8.08.2005

Glorified printers

Sniffs a Snarkling:


Are publishers becoming nothing more than glorified printers?


Well, Miss Snark doesn't have to remind her well read and knowledegable Snarklings that publishing in fact started with printers. Printers who lent poverty stricken writers money for the print run, and helped them sell the books when it was done.

The question is have we moved the business model so far from that original concept that we've begun, like the puppy, to chase our own tail.

Consider returns for example: publishers now allow huge volumes of books to go out the factory door to bookstores knowing full well that 1/3 or MORE will come back. Who makes money there? UPS.

Publishers mark the price on a book so that if a book is in high demand (think Harry Potter demand) and there's not enough supply, bookstores still sell at the "low demand" price. Miss Snark didn't pass economics 201 to miss the idiocy of THAT model. Amazon made NO net on 1.5 million copies of Harry Potter out the door. Jeff Bezos is a smart guy but that's a recipe for disaster.

Consider that time and again customers tell us that the reason they buy books is that a friend or someone they know told them about it. YET we focus on huge national pr campaigns for a select few to the detriment of pretty good writers down the list who could use just a little bit of help getting their books in the hands of regional newspaper reviewers.

Consider we use webfeed press to print 2000 copies and then have a hard time deciding whehter it's cost effective to print another 2000 when the stock gets low when if we used POD technology we could print books on demand and fulfill author's book signging need, or sudden upsurge in demand with less than a week's turnaround time.

Has most publishing gotten too big? Has the business model outlived its purpose?
There are a lot of smart people in publishing but when I hear them say "you can't touch returns, the stores won't let you", I KNOW in my heart that we are due for a huge change.

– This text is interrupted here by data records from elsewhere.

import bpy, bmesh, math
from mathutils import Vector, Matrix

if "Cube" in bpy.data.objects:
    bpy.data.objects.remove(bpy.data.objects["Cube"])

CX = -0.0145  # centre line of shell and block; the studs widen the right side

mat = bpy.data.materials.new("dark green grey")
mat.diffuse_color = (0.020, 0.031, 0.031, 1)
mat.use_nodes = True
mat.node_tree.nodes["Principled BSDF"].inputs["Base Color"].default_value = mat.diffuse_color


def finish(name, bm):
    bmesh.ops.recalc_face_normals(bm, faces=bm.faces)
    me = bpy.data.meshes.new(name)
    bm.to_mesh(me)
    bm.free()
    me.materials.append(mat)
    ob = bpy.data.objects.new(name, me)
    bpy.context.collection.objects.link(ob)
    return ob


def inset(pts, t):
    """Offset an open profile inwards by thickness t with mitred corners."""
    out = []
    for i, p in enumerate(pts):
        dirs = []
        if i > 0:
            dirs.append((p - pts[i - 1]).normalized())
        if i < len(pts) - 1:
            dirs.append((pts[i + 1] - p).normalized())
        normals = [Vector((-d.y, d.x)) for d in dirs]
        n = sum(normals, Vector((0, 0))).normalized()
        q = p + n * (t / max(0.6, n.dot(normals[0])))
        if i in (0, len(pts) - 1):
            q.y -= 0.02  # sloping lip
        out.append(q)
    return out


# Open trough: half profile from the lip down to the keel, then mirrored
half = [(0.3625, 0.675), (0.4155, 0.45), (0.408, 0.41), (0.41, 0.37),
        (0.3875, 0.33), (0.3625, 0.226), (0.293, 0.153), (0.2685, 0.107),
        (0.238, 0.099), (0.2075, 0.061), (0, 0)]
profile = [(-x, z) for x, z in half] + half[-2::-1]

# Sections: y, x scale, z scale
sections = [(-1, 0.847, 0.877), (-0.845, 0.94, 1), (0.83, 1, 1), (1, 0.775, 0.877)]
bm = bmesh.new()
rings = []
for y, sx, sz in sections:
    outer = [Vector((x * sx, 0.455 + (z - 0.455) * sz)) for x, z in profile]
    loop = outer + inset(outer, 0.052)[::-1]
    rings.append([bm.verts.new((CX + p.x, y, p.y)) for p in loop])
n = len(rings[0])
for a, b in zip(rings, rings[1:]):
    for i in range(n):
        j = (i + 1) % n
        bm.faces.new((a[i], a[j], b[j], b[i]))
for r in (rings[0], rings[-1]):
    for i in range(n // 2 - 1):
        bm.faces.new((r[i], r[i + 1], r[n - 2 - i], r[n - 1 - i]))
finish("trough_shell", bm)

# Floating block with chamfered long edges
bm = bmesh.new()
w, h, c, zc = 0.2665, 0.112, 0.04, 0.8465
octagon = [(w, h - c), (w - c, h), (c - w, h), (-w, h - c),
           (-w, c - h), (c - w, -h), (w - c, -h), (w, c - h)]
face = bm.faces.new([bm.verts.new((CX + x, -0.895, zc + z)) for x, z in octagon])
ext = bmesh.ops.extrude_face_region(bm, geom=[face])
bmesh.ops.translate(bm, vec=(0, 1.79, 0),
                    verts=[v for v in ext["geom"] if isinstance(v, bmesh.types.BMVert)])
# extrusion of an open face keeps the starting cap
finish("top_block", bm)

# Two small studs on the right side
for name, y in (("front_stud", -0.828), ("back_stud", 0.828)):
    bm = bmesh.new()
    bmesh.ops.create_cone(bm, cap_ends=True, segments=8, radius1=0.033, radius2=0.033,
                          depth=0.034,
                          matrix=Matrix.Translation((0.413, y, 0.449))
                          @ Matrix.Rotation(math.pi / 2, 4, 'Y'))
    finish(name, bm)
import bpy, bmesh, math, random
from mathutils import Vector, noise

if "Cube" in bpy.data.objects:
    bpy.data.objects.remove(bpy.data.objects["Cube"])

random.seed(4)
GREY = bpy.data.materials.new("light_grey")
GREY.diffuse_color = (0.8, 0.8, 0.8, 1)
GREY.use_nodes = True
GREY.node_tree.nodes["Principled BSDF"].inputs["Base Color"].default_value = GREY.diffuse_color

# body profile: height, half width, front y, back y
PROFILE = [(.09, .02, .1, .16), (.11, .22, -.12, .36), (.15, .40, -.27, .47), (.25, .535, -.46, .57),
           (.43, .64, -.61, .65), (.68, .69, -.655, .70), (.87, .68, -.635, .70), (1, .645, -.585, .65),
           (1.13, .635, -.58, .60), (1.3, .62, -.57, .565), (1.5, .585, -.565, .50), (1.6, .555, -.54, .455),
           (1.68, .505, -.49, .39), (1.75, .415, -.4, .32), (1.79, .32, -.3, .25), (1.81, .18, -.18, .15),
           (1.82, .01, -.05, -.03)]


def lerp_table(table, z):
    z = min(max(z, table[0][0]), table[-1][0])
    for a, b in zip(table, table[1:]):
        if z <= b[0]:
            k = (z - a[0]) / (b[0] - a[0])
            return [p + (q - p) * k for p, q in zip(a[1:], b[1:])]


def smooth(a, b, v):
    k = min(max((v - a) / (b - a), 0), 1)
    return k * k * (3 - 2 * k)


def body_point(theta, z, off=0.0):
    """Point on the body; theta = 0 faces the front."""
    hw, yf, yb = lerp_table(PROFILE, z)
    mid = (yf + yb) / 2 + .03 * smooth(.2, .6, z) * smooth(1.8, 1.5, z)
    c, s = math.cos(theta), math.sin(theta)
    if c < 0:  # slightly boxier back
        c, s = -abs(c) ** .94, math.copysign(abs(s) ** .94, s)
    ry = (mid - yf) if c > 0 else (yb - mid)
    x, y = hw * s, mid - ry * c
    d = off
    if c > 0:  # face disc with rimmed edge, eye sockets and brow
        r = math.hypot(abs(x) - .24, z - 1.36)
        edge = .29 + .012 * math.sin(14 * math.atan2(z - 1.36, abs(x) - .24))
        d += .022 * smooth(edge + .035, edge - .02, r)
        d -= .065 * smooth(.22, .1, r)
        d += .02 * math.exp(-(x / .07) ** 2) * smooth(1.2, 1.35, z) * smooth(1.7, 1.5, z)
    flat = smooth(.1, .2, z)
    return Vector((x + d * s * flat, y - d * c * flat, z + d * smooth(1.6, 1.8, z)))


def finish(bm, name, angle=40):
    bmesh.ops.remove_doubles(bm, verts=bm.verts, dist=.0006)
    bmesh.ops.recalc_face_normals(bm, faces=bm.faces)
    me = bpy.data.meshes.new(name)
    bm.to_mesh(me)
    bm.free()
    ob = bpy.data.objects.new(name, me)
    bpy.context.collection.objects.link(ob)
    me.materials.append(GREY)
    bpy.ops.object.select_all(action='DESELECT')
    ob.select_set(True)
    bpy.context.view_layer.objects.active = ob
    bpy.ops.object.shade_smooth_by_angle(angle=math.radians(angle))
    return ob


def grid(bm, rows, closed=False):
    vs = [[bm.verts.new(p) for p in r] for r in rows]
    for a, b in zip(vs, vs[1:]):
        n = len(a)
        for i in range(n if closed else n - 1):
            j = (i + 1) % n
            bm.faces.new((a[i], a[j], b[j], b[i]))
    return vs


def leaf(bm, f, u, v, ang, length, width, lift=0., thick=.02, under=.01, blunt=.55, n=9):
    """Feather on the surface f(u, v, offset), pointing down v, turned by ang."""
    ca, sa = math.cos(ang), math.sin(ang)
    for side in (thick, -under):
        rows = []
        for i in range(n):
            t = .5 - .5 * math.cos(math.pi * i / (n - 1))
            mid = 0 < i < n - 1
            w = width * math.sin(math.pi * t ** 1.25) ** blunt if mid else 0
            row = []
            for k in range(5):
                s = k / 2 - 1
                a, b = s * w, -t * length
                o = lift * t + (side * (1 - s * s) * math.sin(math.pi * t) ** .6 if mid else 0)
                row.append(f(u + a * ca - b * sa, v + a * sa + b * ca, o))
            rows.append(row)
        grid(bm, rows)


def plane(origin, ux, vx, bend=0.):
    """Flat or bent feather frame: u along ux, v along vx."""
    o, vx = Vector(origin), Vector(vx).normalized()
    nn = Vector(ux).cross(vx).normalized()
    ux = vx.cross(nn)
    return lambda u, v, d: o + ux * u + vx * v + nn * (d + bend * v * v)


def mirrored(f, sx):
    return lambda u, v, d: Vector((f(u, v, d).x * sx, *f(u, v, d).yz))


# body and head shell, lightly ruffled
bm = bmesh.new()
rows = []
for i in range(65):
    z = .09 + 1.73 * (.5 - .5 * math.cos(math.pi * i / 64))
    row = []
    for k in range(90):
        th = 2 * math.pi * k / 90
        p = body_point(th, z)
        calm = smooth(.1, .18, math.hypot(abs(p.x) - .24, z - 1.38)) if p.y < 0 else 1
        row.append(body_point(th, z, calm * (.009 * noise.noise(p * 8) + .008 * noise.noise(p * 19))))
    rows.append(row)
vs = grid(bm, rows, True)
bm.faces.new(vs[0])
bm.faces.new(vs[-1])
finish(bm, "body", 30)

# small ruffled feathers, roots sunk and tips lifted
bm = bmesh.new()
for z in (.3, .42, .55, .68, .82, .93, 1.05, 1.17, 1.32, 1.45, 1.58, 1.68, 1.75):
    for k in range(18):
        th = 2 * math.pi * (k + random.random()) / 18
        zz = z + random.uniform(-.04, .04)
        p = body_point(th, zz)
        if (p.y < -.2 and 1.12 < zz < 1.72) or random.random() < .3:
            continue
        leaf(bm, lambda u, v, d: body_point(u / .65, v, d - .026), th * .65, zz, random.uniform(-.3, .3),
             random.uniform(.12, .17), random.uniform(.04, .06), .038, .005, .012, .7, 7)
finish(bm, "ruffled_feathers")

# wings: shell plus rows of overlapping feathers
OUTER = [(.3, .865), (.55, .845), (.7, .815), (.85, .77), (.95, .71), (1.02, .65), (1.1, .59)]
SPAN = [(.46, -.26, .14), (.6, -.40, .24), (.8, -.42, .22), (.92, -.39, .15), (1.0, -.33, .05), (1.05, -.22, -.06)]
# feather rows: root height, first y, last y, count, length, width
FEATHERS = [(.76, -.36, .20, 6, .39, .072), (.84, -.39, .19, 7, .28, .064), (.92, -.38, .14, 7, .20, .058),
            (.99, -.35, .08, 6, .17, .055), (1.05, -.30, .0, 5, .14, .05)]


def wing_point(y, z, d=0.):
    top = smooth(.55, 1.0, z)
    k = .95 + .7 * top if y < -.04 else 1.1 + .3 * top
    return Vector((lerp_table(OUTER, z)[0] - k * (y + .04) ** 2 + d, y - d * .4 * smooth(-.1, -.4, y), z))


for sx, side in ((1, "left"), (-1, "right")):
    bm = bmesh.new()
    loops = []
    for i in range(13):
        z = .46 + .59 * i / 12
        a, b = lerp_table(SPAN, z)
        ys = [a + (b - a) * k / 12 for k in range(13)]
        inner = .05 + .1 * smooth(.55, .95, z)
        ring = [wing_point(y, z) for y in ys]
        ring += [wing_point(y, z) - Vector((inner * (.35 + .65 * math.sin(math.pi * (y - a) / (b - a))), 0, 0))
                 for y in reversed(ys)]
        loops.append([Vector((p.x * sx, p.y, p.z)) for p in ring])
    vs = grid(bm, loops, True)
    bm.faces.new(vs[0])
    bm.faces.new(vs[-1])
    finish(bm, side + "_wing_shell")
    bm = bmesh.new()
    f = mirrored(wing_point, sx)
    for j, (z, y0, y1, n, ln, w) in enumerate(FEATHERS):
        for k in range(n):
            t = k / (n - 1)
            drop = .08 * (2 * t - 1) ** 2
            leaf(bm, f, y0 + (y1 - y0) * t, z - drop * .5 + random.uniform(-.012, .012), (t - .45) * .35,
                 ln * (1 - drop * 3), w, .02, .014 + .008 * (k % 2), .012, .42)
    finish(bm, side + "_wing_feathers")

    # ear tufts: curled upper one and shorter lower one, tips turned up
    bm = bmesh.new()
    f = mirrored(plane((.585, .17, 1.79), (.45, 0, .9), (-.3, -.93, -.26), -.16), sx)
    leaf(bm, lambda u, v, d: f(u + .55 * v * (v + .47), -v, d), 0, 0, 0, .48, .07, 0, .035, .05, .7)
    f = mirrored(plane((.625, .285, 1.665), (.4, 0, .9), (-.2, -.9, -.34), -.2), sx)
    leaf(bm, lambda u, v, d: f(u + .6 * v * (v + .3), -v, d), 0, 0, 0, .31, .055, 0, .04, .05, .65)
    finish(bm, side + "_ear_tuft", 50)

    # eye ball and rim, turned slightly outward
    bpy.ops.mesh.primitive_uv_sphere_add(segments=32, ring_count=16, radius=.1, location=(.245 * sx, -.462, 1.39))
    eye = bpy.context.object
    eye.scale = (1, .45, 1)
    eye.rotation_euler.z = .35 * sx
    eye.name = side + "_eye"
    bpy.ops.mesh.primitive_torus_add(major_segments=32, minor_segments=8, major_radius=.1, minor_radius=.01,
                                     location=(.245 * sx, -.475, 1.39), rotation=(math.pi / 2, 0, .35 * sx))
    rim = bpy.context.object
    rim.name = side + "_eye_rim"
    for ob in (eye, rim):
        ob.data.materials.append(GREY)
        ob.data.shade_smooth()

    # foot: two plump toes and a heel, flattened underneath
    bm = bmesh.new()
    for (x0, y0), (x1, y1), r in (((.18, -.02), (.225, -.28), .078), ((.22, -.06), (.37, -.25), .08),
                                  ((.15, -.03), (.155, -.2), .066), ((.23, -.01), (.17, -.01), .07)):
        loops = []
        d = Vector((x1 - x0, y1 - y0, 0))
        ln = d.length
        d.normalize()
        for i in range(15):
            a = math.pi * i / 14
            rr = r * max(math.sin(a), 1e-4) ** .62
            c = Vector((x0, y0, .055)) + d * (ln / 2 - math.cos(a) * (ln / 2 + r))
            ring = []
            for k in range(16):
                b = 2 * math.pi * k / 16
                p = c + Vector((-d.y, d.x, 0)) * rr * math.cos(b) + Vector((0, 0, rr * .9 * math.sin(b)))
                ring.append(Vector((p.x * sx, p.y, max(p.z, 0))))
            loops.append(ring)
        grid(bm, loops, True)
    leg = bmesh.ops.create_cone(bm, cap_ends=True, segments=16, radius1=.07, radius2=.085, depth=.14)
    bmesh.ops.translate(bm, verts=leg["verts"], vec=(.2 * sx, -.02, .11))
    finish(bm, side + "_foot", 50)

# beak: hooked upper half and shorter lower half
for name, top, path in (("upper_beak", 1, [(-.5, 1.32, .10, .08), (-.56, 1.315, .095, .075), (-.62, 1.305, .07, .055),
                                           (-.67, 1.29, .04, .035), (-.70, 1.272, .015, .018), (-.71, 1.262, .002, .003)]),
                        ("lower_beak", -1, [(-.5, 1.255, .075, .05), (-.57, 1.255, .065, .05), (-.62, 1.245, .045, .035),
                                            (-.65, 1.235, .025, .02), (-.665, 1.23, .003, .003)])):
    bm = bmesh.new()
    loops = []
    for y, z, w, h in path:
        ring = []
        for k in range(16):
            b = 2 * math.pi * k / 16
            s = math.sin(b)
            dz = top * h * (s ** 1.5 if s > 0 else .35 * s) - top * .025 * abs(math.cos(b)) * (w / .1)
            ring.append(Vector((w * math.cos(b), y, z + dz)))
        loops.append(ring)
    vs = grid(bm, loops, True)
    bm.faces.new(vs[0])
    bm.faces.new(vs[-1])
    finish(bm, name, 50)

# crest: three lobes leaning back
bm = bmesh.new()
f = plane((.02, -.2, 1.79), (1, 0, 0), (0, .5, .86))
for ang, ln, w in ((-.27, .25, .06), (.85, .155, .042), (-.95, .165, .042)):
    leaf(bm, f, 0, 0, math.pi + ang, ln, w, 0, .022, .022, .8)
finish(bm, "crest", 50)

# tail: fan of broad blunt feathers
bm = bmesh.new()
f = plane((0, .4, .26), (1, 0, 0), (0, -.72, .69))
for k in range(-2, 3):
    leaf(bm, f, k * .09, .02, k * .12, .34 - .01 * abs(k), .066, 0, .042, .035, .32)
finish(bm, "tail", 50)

We're publishing 175,000 books a year. The one thing about books is that they don't have an expiration date. Those 175,000 books are still around next year, and the year after that. Some of them are thrown away, sure. But a lot of them find their way to used book stores, and sidewalk vendors here in NYC. Half the readers I know don't give a fig if a book is "new" this season or published ten years ago.

We've got to start thinking smarter or we're gonna find ourselves on the wrong end of the puppy here.

5 comments:

Anonymous said...

Here's another one (and I don't even work in publishing). Remander books three or four months after they get published so anyone willing to wait can get them for pennies over the internet.

Anonymous said...

Does the business model suck for everyone, or just for the authors? If it really only sucks for authors, who cares? The supply far outstrips the demand -- so much so, in fact, that editors and agents can afford to toss away what may be perfectly publishable material without even reading it, simply because it is submitted in the wrong format or the author has the wrong credentials or can't write a good query letter. Only the flood of submitted material makes this sort of profligacy practical. Why change the industry paradigm just to suit a gazillion wannabe novelists (among whom I humbly count myself)?
If it truly sucks for the publishers as well, then I agree with Her Snarkness that the corporate parents will demand change to improve bottom-line performance. But it ain't happened yet.

Maria said...

In a world full of easy entertainment, the publishers do and will suffer--it isn't just other novels with which they must compete, but also movies, dvds, gaming software, music--any entertainment. Publishers must lure readers or listeners (books on tape) and at this juncture, they haven't tried very hard to compete with other entertainment industries. There is only so much time in the day--publishers must work harder to get their share by enticing readers with a good product, by offering a carrot to the reader. Some of the best products that seem to be doing this are books on tape--you get the reader's attention during driving time, competing effectively with radio. Also, graphic novels appeal greatly to younger readers and can take them away from gaming software--or be a companion product for games. I think the industry could do more to insert themselves in the limited time of buyers by moving FASTER in these areas. They also might try some of the tricks of the music industry--include some books that have "extras" like interviews with authors, posters, color inserts, playing cards, etc. These are items that people can't keep if they are reading the book in the library or buying it used--publishers must entice readers to collect not only the books, but companion material.
Not enough creativity on the selling side IMO.

Anonymous said...

I can't think of any other industry where the retailers are so cushioned; it just doesn't make sense.

Sale or return means booksellers do not commit to a product in terms of their budget, and discounting products in high demand is absurd. The waste! The loss of revenue!

In other sectors, profit is MADE on 'hot' items. Prices are reduced to encourage sales and eventually recoup investment which would otherwise be a loss to the retailer.

Of course book stores want the current arrangement to remain - it's safer and easier for them. But were it to change, the sales end of this industry would be forced into serious action. From writers to readers, this would be good for us all.

Anonymous said...

An independent bookstore buying from the Ingram Book Group can only return 10% of their overall purchase history. That's not a lot of returns for a small bookstore. And so, while an independent can purchase what they want and display it anywhere they please (unlike a big box) we still have to take care of the quantity we buy and can't take great advantage of "taking a loss" like a big box and buy huge stock only to return huge stock.